When we consider turnover, 43% of private-sector registered businesses in Buckinghamshire were experiencing lower than normal turnover for the time of year in mid-December. This equates to approximately 11,000 firms. Consistent with the national picture, it is businesses and mostly smaller businesses within the hospitality, travel, arts, entertainment, leisure and education sectors that are most likely to report being at severe or moderate risk of insolvency.

Over 14,000 businesses in Buckinghamshire have secured government-backed loans to help support them through the pandemic (Source ONS). While these loans, along with business rate relief, will certainly have helped some businesses to cope through the pandemic, more locally-targeted initiatives will be needed to sustain and support business, particularly micro and small business owners as we emerge from the pandemic.

Research by Capitalbox states that 50% of SME business owners in the UK do feel that their business will in fact recover this year, but to ensure micro and small local businesses prosper in Buckinghamshire, the council must drive and support the following priorities:

  • Increasing investment in ICT, including broadband : Where businesses are looking to relocate in the next two years, almost one in five gave the need to find faster broadband as a key reason for moving.
  • Improving the supply of affordable commercial property - addressing the shortage of suitable commercial premises for the county's small and home-based businesses to grow into.
  • Facilitating easier recruitment to small businesses - this involves

multiple strategies, e.g. employers with similar skills needs working together in partnership with further education to deliver undergraduate provisions that address specific skills gaps.

  • Developing local skills and talent: encouraging business incubation in the higher education sector to stimulate youth enterprise and graduate enterprise
  • Business Support Services : enhancing the provision of networking, training and support to help businesses learn, grow and prosper.

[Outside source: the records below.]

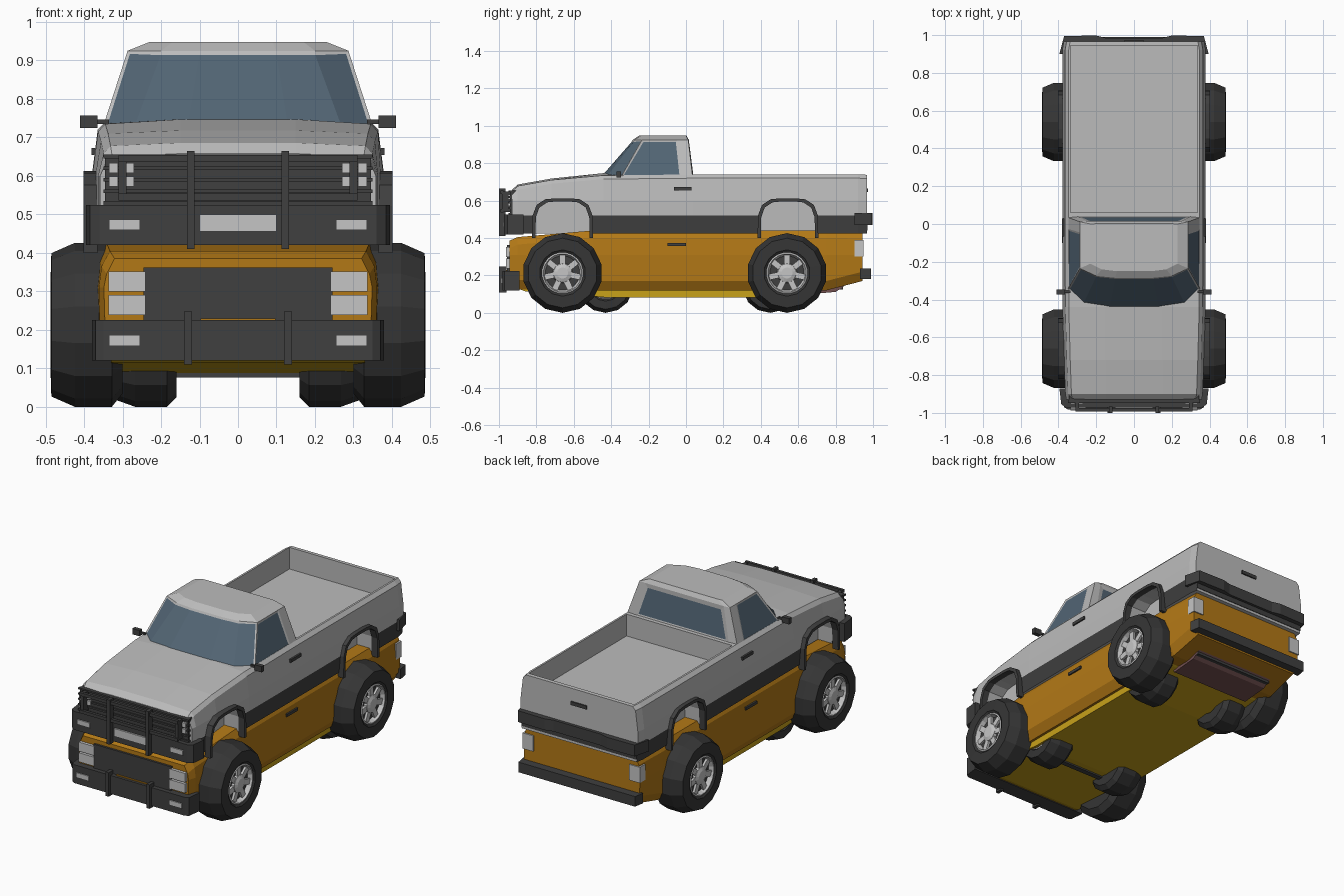
import bpy, bmesh, math
from mathutils import Vector

if "Cube" in bpy.data.objects:
    bpy.data.objects.remove(bpy.data.objects["Cube"])


def material(name, rgb):
    m = bpy.data.materials.new(name)
    m.diffuse_color = (*rgb, 1)
    m.use_nodes = True
    m.node_tree.nodes["Principled BSDF"].inputs["Base Color"].default_value = m.diffuse_color
    return m


GREY = material("body grey", (0.50, 0.50, 0.50))
TRIM = material("dark trim", (0.05, 0.05, 0.05))
TIRE = material("tire black", (0.036, 0.036, 0.036))
ORANGE = material("body orange", (0.45, 0.19, 0.008))
YELLOW = material("belly yellow", (0.58, 0.36, 0.01))
GLASS = material("window blue", (0.085, 0.13, 0.175))
LIGHT = material("light metal", (0.56, 0.56, 0.56))
BROWN = material("underside brown", (0.17, 0.08, 0.08))


def make(name, mats, verts, faces, mirror=False):
    """Mesh object, optionally with a mirrored copy across x = 0."""
    bm = bmesh.new()
    for s in ((1, -1) if mirror else (1,)):
        vs = [bm.verts.new((s * v[0], v[1], v[2])) for v in verts]
        for f in faces:
            bm.faces.new([vs[i] for i in f])
    bmesh.ops.recalc_face_normals(bm, faces=bm.faces)
    me = bpy.data.meshes.new(name)
    bm.to_mesh(me)
    bm.free()
    for m in (mats if isinstance(mats, list) else [mats]):
        me.materials.append(m)
    ob = bpy.data.objects.new(name, me)
    bpy.context.collection.objects.link(ob)
    return ob


def loft(rings, caps=True, off=0):
    n = len(rings[0])
    verts = [p for r in rings for p in r]
    faces = [(off + i * n + j, off + i * n + (j + 1) % n, off + (i + 1) * n + (j + 1) % n, off + (i + 1) * n + j)
             for i in range(len(rings) - 1) for j in range(n)]
    if caps:
        faces += [tuple(off + k for k in range(n)),
                  tuple(off + (len(rings) - 1) * n + k for k in range(n))]
    return verts, faces


def box(name, mat, x, y, z, mirror=False):
    ring = lambda h: [(x[0], y[0], h), (x[1], y[0], h), (x[1], y[1], h), (x[0], y[1], h)]
    return make(name, mat, *loft([ring(z[0]), ring(z[1])]), mirror)


def prism(name, mat, pts, x, mirror=False):
    """Side profile of (y, z) points extruded along x."""
    return make(name, mat, *loft([[(h, *p) for p in pts] for h in x]), mirror)


def plan(name, mat, pts, z):
    """Half outline of (x, y) points, mirrored and extruded along z."""
    full = pts + [(-a, b) for a, b in reversed(pts)]
    return make(name, mat, *loft([[(a, b, h) for a, b in full] for h in z]))


def hull(name, mats, stations, section):
    rings = []
    for y, *args in stations:
        half = section(*args)
        rings.append([(a, y, b) for a, b in half] + [(-a, y, b) for a, b in reversed(half)])
    return make(name, mats, *loft(rings))


# Upper body shell
upper = hull("upper_body", [GREY, TRIM],
             [(-0.93, .65, .355, .008), (-0.90, .678, .36, .008), (-0.72, .71, .367, .008),
              (-0.44, .735, .375, .012), (0.04, .74, .376, 0), (0.92, .74, .376, 0), (0.967, .738, .368, 0)],
             lambda t, w, b: [(w * .99, .425), (w * 1.01, .52), (w * 1.01, .6), (w * .97, t - .02),
                              (w * .92, t), (.15, t + b)])


def arch(cy, k, kz):
    half = [(.158, .40), (.155, .52), (.135, .575), (.09, .605), (.04, .61)]
    h = [(a * k, .40 + (b - .40) * kz) for a, b in half]
    return [(cy + a, b) for a, b in h] + [(cy - a, b) for a, b in reversed(h)]


# Wheel wells and cargo bed are cut out of the shell
FRONT, REAR = -0.66, 0.545
cutters = [prism("well_cutter", GREY, arch(c, .95, .94), (.27, .5), True) for c in (FRONT, REAR)]
cutters.append(box("bed_cutter", GREY, (-.335, .335), (.06, .945), (.615, .9)))
for c in cutters:
    c.hide_render = True
    mod = upper.modifiers.new("cut", 'BOOLEAN')
    mod.operation, mod.object, mod.solver = 'DIFFERENCE', c, 'EXACT'
dg = bpy.context.evaluated_depsgraph_get()
cut_mesh = bpy.data.meshes.new_from_object(upper.evaluated_get(dg))
upper.modifiers.clear()
upper.data = cut_mesh
for c in cutters:
    bpy.data.objects.remove(c)
for p in cut_mesh.polygons:    # dark lower band
    if p.center.z < .52 and abs(p.center.x) > .345 and abs(p.normal.x) > .8:
        p.material_index = 1

# Arch flares
for label, cy in (("front", FRONT), ("rear", REAR)):
    outer, inner = arch(cy, 1.03, 1.01), arch(cy, .92, .93)
    n = len(outer)
    rings = [[(x, *p[i]) for x, p in ((.365, outer), (.402, outer), (.402, inner), (.365, inner))] for i in range(n)]
    make(label + "_arch_flares", TRIM, *loft(rings), True)

# Cab with inset windows
def cab_ring(z, pts):
    return [(a, b, z) for a, b in pts] + [(-a, b, z) for a, b in reversed(pts)]


rings = [cab_ring(.73, [(.13, -.455), (.27, -.425), (.35, -.345), (.35, -.025), (.35, .035), (.30, .04)]),
         cab_ring(.925, [(.10, -.285), (.2, -.275), (.287, -.235), (.287, -.045), (.287, .012), (.25, .015)]),
         cab_ring(.948, [(.09, -.25), (.17, -.24), (.23, -.21), (.23, -.05), (.23, 0), (.20, .002)])]
cab = make("cab", [GREY, GLASS], *loft(rings))
bm = bmesh.new()
bm.from_mesh(cab.data)
walls = [f for f in bm.faces if .78 < f.calc_center_median().z < .88 and len(f.verts) == 4]
shield = [f for f in walls if f.calc_center_median().y < -.28]
back = [f for f in walls if f.normal.y > .8 and abs(f.calc_center_median().x) < .1]
sides = [f for f in walls if abs(f.normal.x) > .8 and -.25 < f.calc_center_median().y < -.1]
for group, t in ((shield, .012), (back, .03), (sides[:1], .014), (sides[1:], .014)):
    bmesh.ops.inset_region(bm, faces=group, thickness=t, depth=-.003)
    for f in group:
        f.material_index = 1
bm.to_mesh(cab.data)
bm.free()

box("mirror_heads", TRIM, (.365, .41), (-.372, -.348), (.724, .757), True)
box("mirror_arms", TRIM, (.335, .37), (-.365, -.352), (.735, .746), True)
box("upper_door_handles", TRIM, (.355, .381), (-.065, .03), (.654, .672), True)
box("tailgate_handle", TRIM, (-.05, .05), (.955, .974), (.645, .665))

# Upper front: grille, lamps, bumper, bull bar
box("upper_grille", TRIM, (-.345, .345), (-.94, -.9), (.525, .655))
for i, z in enumerate((.53, .56, .59, .62, .65)):
    box(f"grille_slat_{i}", TRIM, (-.35, .35), (-.948, -.93), (z - .005, z + .005))
for z in (.585, .62):
    box("upper_headlights", LIGHT, (.27, .305), (-.952, -.935), (z - .013, z + .013), True)
    box("upper_side_lamps", LIGHT, (.312, .335), (-.952, -.935), (z - .013, z + .013), True)
plan("upper_front_bumper", TRIM, [(.36, -.972), (.385, -.955), (.395, -.87), (.3, -.87)], (.42, .525))
box("upper_fog_lamps", LIGHT, (.255, .335), (-.979, -.96), (.459, .487), True)
box("front_plate", LIGHT, (-.1, .1), (-.982, -.96), (.455, .5))
box("bull_bar_posts", TRIM, (.113, .133), (-1.0, -.965), (.41, .665), True)
for i, z in enumerate((.545, .645)):
    box(f"bull_bar_rail_{i}", TRIM, (-.31, .31), (-.992, -.975), (z - .009, z + .009))
box("bull_bar_brackets", TRIM, (.29, .31), (-.985, -.935), (.54, .65), True)

# Upper rear bumper with a stepped outline
plan("upper_rear_bumper", TRIM, [(.15, .985), (.2, .998), (.37, .995), (.395, .9), (.36, .9), (.36, .95)], (.47, .535))
box("rear_lower_panel", TRIM, (-.365, .365), (.93, .97), (.44, .52))

# Lower body
hull("lower_body", ORANGE,
     [(-.945, .14, .385, .345), (-.9, .125, .405, .358), (-.5, .12, .44, .374),
      (.75, .12, .44, .374), (.943, .17, .438, .365)],
     lambda b, t, w: [(w * .92, b), (w, b + .05), (w * 1.01, .31), (w * .99, t - .04), (w * .93, t)])
prism("belly_pan", YELLOW, [(-.9, .13), (-.86, .115), (-.42, .082), (.36, .082), (.66, .115), (.7, .13)], (-.33, .33))
box("front_cross_member", TRIM, (-.225, .225), (-.49, -.46), (.076, .125))
prism("rear_under_plate", BROWN, [(.62, .13), (.64, .098), (.8, .112), (.87, .16)], (-.25, .25))
box("hitch_bracket", TRIM, (-.25, .25), (.78, .84), (.125, .15))
box("lower_door_handles", TRIM, (.35, .382), (-.1, 0), (.357, .373), True)

# Lower front and rear details
box("lower_grille", TRIM, (-.245, .245), (-.957, -.92), (.22, .362))
for z in (.264, .325):
    box("lower_headlights", LIGHT, (.24, .337), (-.962, -.92), (z - .026, z + .026), True)
box("lower_grille_strip", ORANGE, (-.097, .097), (-.966, -.95), (.222, .229))
plan("lower_front_bumper", TRIM, [(.35, -.982), (.37, -.97), (.38, -.89), (.3, -.89)], (.12, .225))
box("lower_fog_lamps", LIGHT, (.255, .335), (-.988, -.97), (.158, .186), True)
box("lower_bumper_posts", TRIM, (.12, .14), (-1.0, -.96), (.11, .247), True)
box("tail_lamps", LIGHT, (.305, .372), (.9, .95), (.3, .39), True)
plan("lower_rear_bumper", TRIM, [(.37, .99), (.38, .93), (.3, .93)], (.18, .238))


def lathe(name, mat, prof, y, z, n):
    rings = [[(x, y + r * math.cos((i + .5) * math.tau / n), z + r * math.sin((i + .5) * math.tau / n))
              for i in range(n)] for x, r in prof]
    return make(name, mat, *loft(rings), True)


def wheels(name, xo, y, r, w):
    """Pair of wheels: tire, dish, rim ring, hub and spokes."""
    k = r / .215
    lathe(name + "_tires", TIRE, [(xo - .05, .09 * k), (xo - w, .1 * k), (xo - w, .18 * k), (xo - w * .85, r),
                                  (xo - w * .33, r), (xo, .188 * k), (xo + .002, .125 * k),
                                  (xo - .01, .108 * k), (xo - .04, .1 * k)], y, r, 14)
    lathe(name + "_rims", LIGHT, [(xo - .045, .085 * k), (xo - .005, .112 * k), (xo - .002, .104 * k),
                                  (xo - .03, .092 * k)], y, r, 20)
    lathe(name + "_dishes", TRIM, [(xo - .032, .096 * k), (xo - .027, .096 * k)], y, r, 20)
    lathe(name + "_hubs", LIGHT, [(xo - .03, .055 * k), (xo - .012, .05 * k), (xo - .004, .03 * k)], y, r, 14)
    verts, faces = [], []
    for i in range(7):
        a = math.tau * i / 7 + math.pi / 2
        u, v = Vector((math.cos(a), math.sin(a))), Vector((-math.sin(a), math.cos(a)))
        quad = [u * d * k + v * s * k for d, s in ((.04, -.016), (.1, -.016), (.1, .016), (.04, .016))]
        vs, fs = loft([[(x, y + q.x, r + q.y) for q in quad] for x in (xo - .03, xo - .014)], True, len(verts))
        verts += vs
        faces += fs
    make(name + "_spokes", LIGHT, verts, faces, True)


# Large outer wheels and smaller inner wheels
wheels("front_outer_wheel", .485, FRONT, .213, .185)
wheels("rear_outer_wheel", .485, .54, .213, .185)
wheels("front_inner_wheel", .32, -.43, .15, .16)
wheels("rear_inner_wheel", .32, .45, .15, .16)
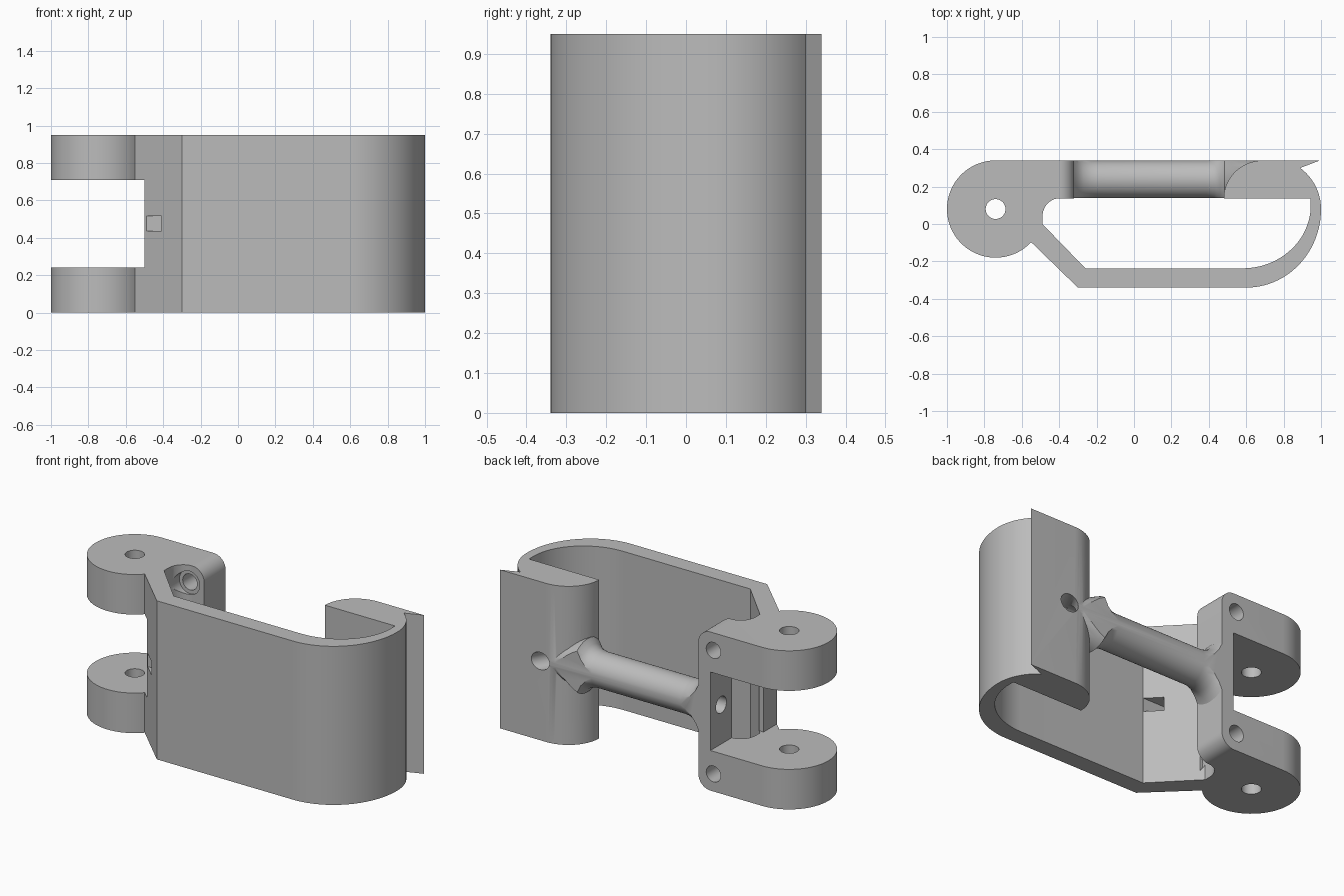
import bpy
import bmesh
from math import cos, sin, pi, radians
from mathutils import Vector, Matrix

cube = bpy.data.objects.get("Cube")
if cube:
    bpy.data.objects.remove(cube, do_unlink=True)

H = 0.95          # height of the clip
MID = H / 2
ROD_Y = 0.238     # rod axis

grey = bpy.data.materials.new("plain grey")
grey.use_nodes = True
grey.diffuse_color = (0.5, 0.5, 0.5, 1)
grey.node_tree.nodes["Principled BSDF"].inputs["Base Color"].default_value = (0.5, 0.5, 0.5, 1)


def finish(bm, name):
    bmesh.ops.recalc_face_normals(bm, faces=bm.faces)
    mesh = bpy.data.meshes.new(name)
    bm.to_mesh(mesh)
    bm.free()
    obj = bpy.data.objects.new(name, mesh)
    bpy.context.collection.objects.link(obj)
    mesh.materials.append(grey)
    return obj


def extrude(name, points, offset):
    bm = bmesh.new()
    face = bm.faces.new([bm.verts.new(p) for p in points])
    new = bmesh.ops.extrude_face_region(bm, geom=[face])["geom"]
    verts = [g for g in new if isinstance(g, bmesh.types.BMVert)]
    bmesh.ops.translate(bm, verts=verts, vec=offset)
    return finish(bm, name)


def box(name, low, high):
    low, high = Vector(low), Vector(high)
    bm = bmesh.new()
    bmesh.ops.create_cube(bm, size=1)
    bmesh.ops.scale(bm, verts=bm.verts, vec=high - low)
    bmesh.ops.translate(bm, verts=bm.verts, vec=(low + high) / 2)
    return finish(bm, name)


def cylinder(name, start, end, radius):
    start, end = Vector(start), Vector(end)
    axis = end - start
    turn = Vector((0, 0, 1)).rotation_difference(axis).to_matrix().to_4x4()
    bm = bmesh.new()
    bmesh.ops.create_cone(bm, cap_ends=True, segments=40, radius1=radius, radius2=radius,
                          depth=axis.length, matrix=Matrix.Translation((start + end) / 2) @ turn)
    return finish(bm, name)


def combine(target, tool, operation="DIFFERENCE"):
    mod = target.modifiers.new("combine", "BOOLEAN")
    mod.operation = operation
    mod.solver = "EXACT"
    mod.object = tool
    bpy.context.view_layer.objects.active = target
    bpy.ops.object.modifier_apply(modifier=mod.name)
    bpy.data.objects.remove(tool, do_unlink=True)


def arc(cx, cy, rx, ry, a, b, n):
    steps = [radians(a + (b - a) * i / n) for i in range(n + 1)]
    return [(cx + rx * cos(t), cy + ry * sin(t)) for t in steps]


# Clip outline: hinge lug, screw plate, inner wall, latch block, barb, outer wall
outline = arc(-0.74, 0.08, 0.26, 0.26, -43, -270, 48)
outline += [(-0.32, 0.34), (-0.32, 0.137)]
outline += arc(-0.40, 0.037, 0.09, 0.10, 90, 180, 10)
outline += [(-0.49, 0.0), (-0.26, -0.237)]
outline += arc(0.58, 0.10, 0.365, 0.337, -90, 0, 28)
outline += [(0.945, 0.137), (0.48, 0.137)]
outline += arc(0.69, 0.137, 0.21, 0.203, 180, 90, 20)[1:]
outline += [(0.995, 0.34)]
outline += arc(0.72, 0.08, 0.28, 0.275, 53, 0, 16)
outline += arc(0.60, 0.08, 0.40, 0.42, 0, -90, 32)[1:]
outline += [(-0.30, -0.34)]
clip = extrude("hinged_clip", [(x, y, 0) for x, y in outline], (0, 0, H))

# Gap between the two hinge lugs
combine(clip, box("lug_gap", (-1.2, -0.5, 0.24), (-0.50, 0.5, 0.71)))
combine(clip, box("plate_gap", (-0.6, -0.02, 0.24), (-0.40, 0.5, 0.71)))

# Rounded upper and lower corners of the screw plate
for side in (-1, 1):
    r = 0.08
    shape = [(-0.40 + px - 0.0, pz) for px, pz in arc(0, 0, r, r, 0, 90, 12)]
    shape += [(-0.40, r + 0.05), (-0.27, r + 0.05), (-0.27, 0)]
    level = MID + side * (MID - r)
    points = [(x, 0.05, level + side * z) for x, z in shape]
    combine(clip, extrude("corner_cut", points, (0, 0.4, 0)))

# Cross rod, turned about its own axis with flared ends
profile = [(-0.36, 0.17), (-0.32, 0.17), (-0.30, 0.14), (-0.27, 0.117), (-0.23, 0.105),
           (-0.20, 0.102), (0.39, 0.102), (0.43, 0.11), (0.46, 0.127), (0.485, 0.16),
           (0.52, 0.145), (0.57, 0.12), (0.63, 0.102), (0.72, 0.102)]
bm = bmesh.new()
rings = []
for x, r in profile:
    rings.append([bm.verts.new((x, ROD_Y + r * cos(2 * pi * i / 48), MID + r * sin(2 * pi * i / 48)))
                  for i in range(48)])
for a, b in zip(rings, rings[1:]):
    for i in range(48):
        j = (i + 1) % 48
        bm.faces.new((a[i], a[j], b[j], b[i]))
bm.faces.new(rings[0])
bm.faces.new(rings[-1])
rod = finish(bm, "cross_rod")
combine(rod, box("rod_limits", (-0.5, 0.138, 0), (0.9, 0.339, H)), "INTERSECT")
combine(clip, rod, "UNION")

# Hinge pin hole, rod bore and its outlet in the latch block
combine(clip, cylinder("pin_hole", (-0.74, 0.08, -0.1), (-0.74, 0.08, H + 0.1), 0.053))
combine(clip, cylinder("rod_bore", (-0.5, ROD_Y, MID), (0.70, ROD_Y, MID), 0.05))
combine(clip, cylinder("bore_outlet", (0.66, 0.215, MID), (0.76, 0.40, MID), 0.052))

# Screw holes with a recess on the inner side
for z in (0.105, H - 0.105):
    combine(clip, cylinder("screw_hole", (-0.42, 0.0, z), (-0.42, 0.5, z), 0.048))
    combine(clip, cylinder("screw_recess", (-0.42, -0.02, z), (-0.42, 0.145, z), 0.07))

# Square slot through the sloping wall
combine(clip, box("square_slot", (-0.6, -0.235, MID - 0.04), (-0.2, -0.157, MID + 0.04)))

bpy.ops.object.select_all(action="DESELECT")
clip.select_set(True)
bpy.context.view_layer.objects.active = clip
bpy.ops.object.shade_smooth_by_angle(angle=radians(28))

Those most adversely impacted by unemployment in Buckinghamshire due to Covid-19 include young people, the low paid, those on zero-hour contracts, those who are self employed who are earning over the threshold for financial support, and those unable to work from home or caring for children.

According to Department of Work and Pensions data, claimants of out-of-work benefits in the county stand at 4.6% of working age persons. The number of claimants has grown more than 270%, with 9,415 more claimants in Buckinghamshire in December 2020 than at the onset of the Covid-19 pandemic in March 2020. 16-24-year-olds have been most adversely affected by this with a 290% increase in out- of-work claimants since the start of the pandemic!

To help address unemployment amongst 16-24 year olds, the government launched 'Kickstart' jobs, a £2bn programme to stop young people drifting into long term joblessness. Despite the 5 months since 'Kickstart' started, most job roles for young people are not yet filled, as reported by the BBC. The various lock-downs and bureaucracy associated with the programme may play a part in the lack of take-up.

The Liberal Democrats believe Buckinghamshire Council must be more proactive as a major employer in the county to address youth unemployment and actively engage with local business in youth unemployment programmes. Councils have an enormous variety of roles and functions in the community and can be instrumental in propelling the 'Kickstart' programme in training and preparing young people for productive roles within the council and further afield.